Work task: Your answer should be the lines below from the one holding "p, q = k.lerp(r, 1" through the one holding "for i, (w, k, p, q, r)", copied exactly and with nothing else.

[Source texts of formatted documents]
.....
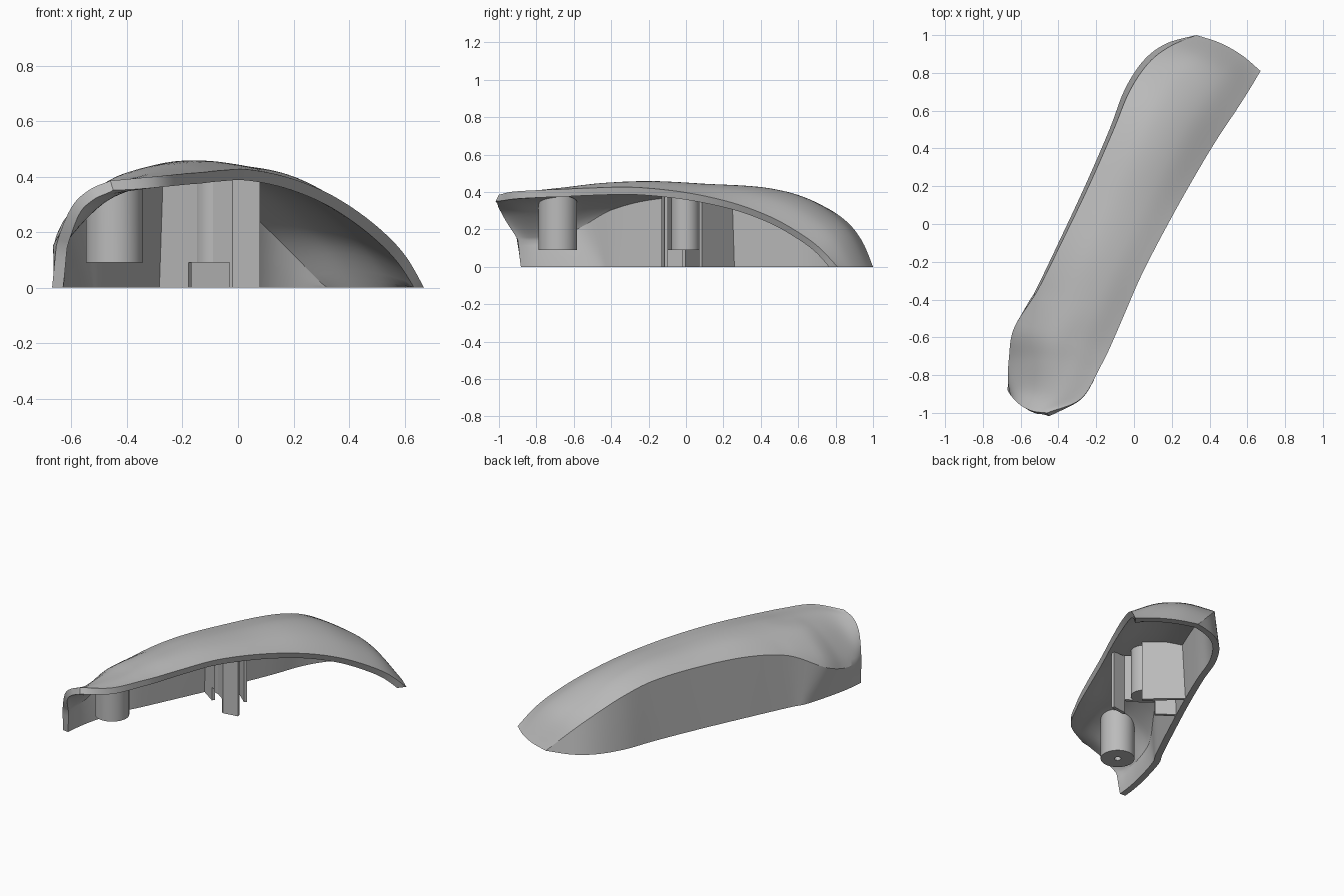
import bpy, bmesh, math
from mathutils import Vector

cube = bpy.data.objects.get("Cube")
if cube:
    bpy.data.objects.remove(cube)

grey = bpy.data.materials.new("plain grey")
grey.use_nodes = True
grey.diffuse_color = (0.5, 0.5, 0.5, 1)
grey.node_tree.nodes["Principled BSDF"].inputs["Base Color"].default_value = (0.5, 0.5, 0.5, 1)


def finish(bm, name, angle=32):
    bmesh.ops.recalc_face_normals(bm, faces=bm.faces)
    mesh = bpy.data.meshes.new(name)
    bm.to_mesh(mesh)
    bm.free()
    mesh.materials.append(grey)
    obj = bpy.data.objects.new(name, mesh)
    bpy.context.collection.objects.link(obj)
    bpy.ops.object.select_all(action='DESELECT')
    obj.select_set(True)
    bpy.context.view_layer.objects.active = obj
    bpy.ops.object.shade_smooth_by_angle(angle=math.radians(angle))


def spline(points, steps, before=None):
    """Smooth curve through the points, steps samples per span."""
    ghost = before if before is not None else points[0]
    p = [ghost] + list(points) + [points[-1] * 2 - points[-2]]
    out = []
    for i in range(1, len(p) - 2):
        a, b, c, d = p[i - 1:i + 3]
        for k in range(steps):
            t = k / steps
            out.append(0.5 * (2 * b + (c - a) * t + (2 * a - 5 * b + 4 * c - d) * t * t
                              + (3 * b - a - 3 * c + d) * t ** 3))
    return out + [points[-1].copy()]


# Stations from back to front: wall foot (x, y), wall crest (x, y, z),
# two crown heights, open rim (x, y, z), outward bow of the arch
stations = [
    ((.33, 1), (.33, 1, 0), (0, 0), (.67, .81, 0), .025),
    ((.17, .955), (.19, .94, .14), (.175, .16), (.61, .71, .105), .02),
    ((.05, .865), (.075, .85, .25), (.28, .26), (.54, .6, .185), .01),
    ((-.05, .71), (-.025, .7, .34), (.375, .35), (.44, .45, .268), 0),
    ((-.13, .5), (-.11, .495, .39), (.425, .408), (.32, .25, .342), 0),
    ((-.26, .2), (-.24, .2, .405), (.441, .436), (.18, 0, .397), 0),
    ((-.40, -.1), (-.385, -.1, .395), (.45, .456), (.04, -.27, .425), 0),
    ((-.52, -.35), (-.51, -.35, .34), (.425, .448), (-.06, -.5, .422), 0),
    ((-.575, -.45), (-.635, -.55, .22), (.385, .426), (-.13, -.66, .415), 0),
    ((-.635, -.66), (-.662, -.71, .16), (.35, .41), (-.175, -.75, .412), 0),
    ((-.66, -.79), (-.667, -.83, .15), (.31, .385), (-.28, -.925, .402), -.01),
    ((-.67, -.88), (-.655, -.905, .15), (.288, .352), (-.46, -1, .385), -.025),
]

columns = [[] for _ in range(5)]
for foot, crest, crown, rim, bow in stations:
    k, r = Vector(crest), Vector(rim)
    side = Vector((k.y - r.y, r.x - k.x, 0)).normalized() * bow
    p, q = k.lerp(r, 1 / 3) + side, k.lerp(r, 2 / 3) + side
    p.z, q.z = crown
    for col, v in zip(columns, (Vector((*foot, 0)), k, p, q, r)):
        col.append(v)

# Grip shell: outer skin lofted through the stations
STEPS = 6
columns = [spline(c, STEPS) for c in columns]
bm = bmesh.new()
rows = []
for i, (w, k, p, q, r) in enumerate(zip(*columns)):
    front = min(1, max(0, i / STEPS - 7))          # wall blends into the dome at the front
    ghost = k.lerp(w, front)
    wall = [w.lerp(k, s / 4) for s in range(4)]
    rows.append([bm.verts.new(v) for v in wall + spline([k, p, q, r], 6, ghost)])
for a, b in zip(rows, rows[1:]):
    for j in range(len(a) - 1):
        bm.faces.new((a[j], a[j + 1], b[j + 1], b[j]))
bmesh.ops.remove_doubles(bm, verts=bm.verts, dist=0.0005)
bmesh.ops.recalc_face_normals(bm, faces=bm.faces)
if sum(f.normal.z * f.calc_area() for f in bm.faces) < 0:
    bmesh.ops.reverse_faces(bm, faces=bm.faces)
bm.normal_update()

# Grip shell: inner skin and the rim joining both
THICK = 0.04
skin = bm.faces[:]
border = [e for e in bm.edges if e.is_boundary]
inner = {}
for v in bm.verts[:]:
    co = v.co - v.normal * THICK * min(1.4, v.calc_shell_factor())
    co.z = 0 if v.co.z < 0.001 else max(0, co.z)
    inner[v] = bm.verts.new(co)
for e in border:
    loop = e.link_loops[0]
    a, b = loop.vert, loop.link_loop_next.vert
    bm.faces.new((b, a, inner[a], inner[b]))
for f in skin:
    bm.faces.new([inner[v] for v in reversed(f.verts)])
finish(bm, "grip_shell")


# Round posts hanging from the roof, their tops sloped to follow it
def post(name, x, y, radius, low, high, slope=0, hole=0):
    bm = bmesh.new()
    ring = bmesh.ops.create_circle(bm, cap_ends=True, segments=40, radius=radius)["verts"]
    bmesh.ops.translate(bm, verts=ring, vec=(x, y, low))
    base = bm.faces[:][0]
    ext = bmesh.ops.extrude_face_region(bm, geom=[base], use_keep_orig=True)["geom"]
    for v in ext:
        if isinstance(v, bmesh.types.BMVert):
            v.co.z = high + slope * (v.co.x - x)
    if hole:
        bmesh.ops.recalc_face_normals(bm, faces=bm.faces)
        end = min(bm.faces, key=lambda f: f.calc_center_median().z)
        bmesh.ops.inset_region(bm, faces=[end], thickness=radius - hole)
        bmesh.ops.inset_region(bm, faces=[end], thickness=0.001)
        bmesh.ops.translate(bm, verts=end.verts[:], vec=(0, 0, 0.12))
    finish(bm, name)


post("screw_post", -.445, -.685, .103, .09, .345, slope=.36, hole=.02)
post("middle_post", -.08, -.005, .077, .09, .41)


# Upright ribs: an outline (distance along, height) between two plan points
def rib(name, start, end, thickness, outline):
    a, b = Vector((*start, 0)), Vector((*end, 0))
    along = (b - a).normalized()
    across = Vector((-along.y, along.x, 0)) * thickness
    bm = bmesh.new()
    face = bm.faces.new([bm.verts.new(a.lerp(b, s) + Vector((0, 0, z))) for s, z in outline])
    ext = bmesh.ops.extrude_face_region(bm, geom=[face], use_keep_orig=True)["geom"]
    bmesh.ops.translate(bm, vec=across, verts=[v for v in ext if isinstance(v, bmesh.types.BMVert)])
    finish(bm, name)


rib("front_cross_rib", (-.02, -.13), (-.285, .055), -.02,
    [(0, 0), (.04, 0), (.04, .09), (.6, .09), (.6, 0), (1, 0), (1, .37), (.6, .4), (0, .4)])
rib("back_cross_rib", (-.005, .07), (-.21, .25), -.02,
    [(0, 0), (1, 0), (1, .37), (.6, .395), (0, .4)])
rib("end_rib", (-.02, -.13), (.08, -.115), .02, [(0, 0), (1, 0), (1, .385), (0, .395)])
.....
Solution to the exercise:
    p, q = k.lerp(r, 1 / 3) + side, k.lerp(r, 2 / 3) + side
    p.z, q.z = crown
    for col, v in zip(columns, (Vector((*foot, 0)), k, p, q, r)):
        col.append(v)

# Grip shell: outer skin lofted through the stations
STEPS = 6
columns = [spline(c, STEPS) for c in columns]
bm = bmesh.new()
rows = []
for i, (w, k, p, q, r) in enumerate(zip(*columns)):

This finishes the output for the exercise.